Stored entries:
+ + + + +
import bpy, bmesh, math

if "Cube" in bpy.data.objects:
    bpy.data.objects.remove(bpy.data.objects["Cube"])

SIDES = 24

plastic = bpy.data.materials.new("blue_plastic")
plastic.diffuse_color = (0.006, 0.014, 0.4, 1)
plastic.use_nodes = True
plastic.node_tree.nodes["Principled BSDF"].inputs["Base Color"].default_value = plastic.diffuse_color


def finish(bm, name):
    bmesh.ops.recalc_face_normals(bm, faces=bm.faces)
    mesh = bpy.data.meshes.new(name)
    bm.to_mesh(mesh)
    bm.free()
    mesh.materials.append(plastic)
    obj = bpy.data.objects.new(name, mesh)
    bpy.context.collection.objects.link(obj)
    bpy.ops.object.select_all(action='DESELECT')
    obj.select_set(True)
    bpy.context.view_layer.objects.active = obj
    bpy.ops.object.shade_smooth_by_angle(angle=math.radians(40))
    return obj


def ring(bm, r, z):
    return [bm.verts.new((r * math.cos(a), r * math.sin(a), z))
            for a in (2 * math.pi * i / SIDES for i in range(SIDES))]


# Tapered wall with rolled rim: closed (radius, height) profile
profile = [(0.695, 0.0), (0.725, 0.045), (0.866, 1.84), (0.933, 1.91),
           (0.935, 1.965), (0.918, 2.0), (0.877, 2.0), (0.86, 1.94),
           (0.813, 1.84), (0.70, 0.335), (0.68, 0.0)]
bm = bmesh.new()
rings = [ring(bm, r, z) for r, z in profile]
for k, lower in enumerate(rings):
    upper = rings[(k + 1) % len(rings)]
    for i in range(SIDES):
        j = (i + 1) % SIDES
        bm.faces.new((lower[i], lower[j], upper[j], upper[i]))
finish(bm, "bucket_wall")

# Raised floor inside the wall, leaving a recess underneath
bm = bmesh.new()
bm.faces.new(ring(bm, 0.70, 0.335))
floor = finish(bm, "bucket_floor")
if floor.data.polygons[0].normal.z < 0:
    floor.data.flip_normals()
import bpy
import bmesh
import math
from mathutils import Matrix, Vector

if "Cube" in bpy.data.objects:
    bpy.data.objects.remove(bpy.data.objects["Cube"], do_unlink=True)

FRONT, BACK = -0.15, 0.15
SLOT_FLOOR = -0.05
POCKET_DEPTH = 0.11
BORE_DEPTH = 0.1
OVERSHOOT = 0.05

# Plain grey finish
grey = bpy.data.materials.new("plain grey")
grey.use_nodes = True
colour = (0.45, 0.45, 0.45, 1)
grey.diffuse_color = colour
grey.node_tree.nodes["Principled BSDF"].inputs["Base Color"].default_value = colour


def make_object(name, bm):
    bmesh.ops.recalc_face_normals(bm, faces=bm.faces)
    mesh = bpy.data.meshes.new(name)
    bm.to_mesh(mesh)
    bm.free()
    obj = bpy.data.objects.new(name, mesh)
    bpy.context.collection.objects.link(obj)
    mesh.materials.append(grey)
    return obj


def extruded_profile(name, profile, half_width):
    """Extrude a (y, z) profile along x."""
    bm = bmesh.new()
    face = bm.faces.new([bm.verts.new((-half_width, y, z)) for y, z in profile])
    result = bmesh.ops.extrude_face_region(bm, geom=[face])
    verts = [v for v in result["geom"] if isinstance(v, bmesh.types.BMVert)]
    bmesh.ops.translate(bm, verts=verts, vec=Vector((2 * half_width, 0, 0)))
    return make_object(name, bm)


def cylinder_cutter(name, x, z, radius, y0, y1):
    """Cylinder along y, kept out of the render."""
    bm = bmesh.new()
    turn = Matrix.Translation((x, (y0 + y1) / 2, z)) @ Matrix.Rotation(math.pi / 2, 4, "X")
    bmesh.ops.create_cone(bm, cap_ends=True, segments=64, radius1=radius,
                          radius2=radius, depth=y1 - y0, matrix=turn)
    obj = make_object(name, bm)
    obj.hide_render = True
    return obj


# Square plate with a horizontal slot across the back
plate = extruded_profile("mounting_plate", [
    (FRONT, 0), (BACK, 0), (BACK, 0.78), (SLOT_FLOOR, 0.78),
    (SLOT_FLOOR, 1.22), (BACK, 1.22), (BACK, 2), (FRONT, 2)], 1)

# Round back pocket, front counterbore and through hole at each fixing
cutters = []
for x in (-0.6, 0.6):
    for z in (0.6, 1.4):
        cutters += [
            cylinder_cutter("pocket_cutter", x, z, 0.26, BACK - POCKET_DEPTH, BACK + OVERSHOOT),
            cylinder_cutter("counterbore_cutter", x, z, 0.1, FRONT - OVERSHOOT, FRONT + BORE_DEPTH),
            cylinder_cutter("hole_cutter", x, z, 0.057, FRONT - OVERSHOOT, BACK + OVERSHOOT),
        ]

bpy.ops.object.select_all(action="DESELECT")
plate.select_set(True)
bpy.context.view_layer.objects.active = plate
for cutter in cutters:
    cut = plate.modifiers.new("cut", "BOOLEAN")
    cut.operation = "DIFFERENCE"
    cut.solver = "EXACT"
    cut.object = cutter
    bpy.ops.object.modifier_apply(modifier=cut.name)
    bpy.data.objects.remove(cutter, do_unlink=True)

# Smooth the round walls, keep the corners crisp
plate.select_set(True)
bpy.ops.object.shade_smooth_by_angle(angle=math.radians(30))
+ + + + +
Start copying at the line that contains "bpy.context.view_layer.objects.active = plate" and stop after the last line of the records, keeping every line exactly.

bpy.context.view_layer.objects.active = plate
for cutter in cutters:
    cut = plate.modifiers.new("cut", "BOOLEAN")
    cut.operation = "DIFFERENCE"
    cut.solver = "EXACT"
    cut.object = cutter
    bpy.ops.object.modifier_apply(modifier=cut.name)
    bpy.data.objects.remove(cutter, do_unlink=True)

# Smooth the round walls, keep the corners crisp
plate.select_set(True)
bpy.ops.object.shade_smooth_by_angle(angle=math.radians(30))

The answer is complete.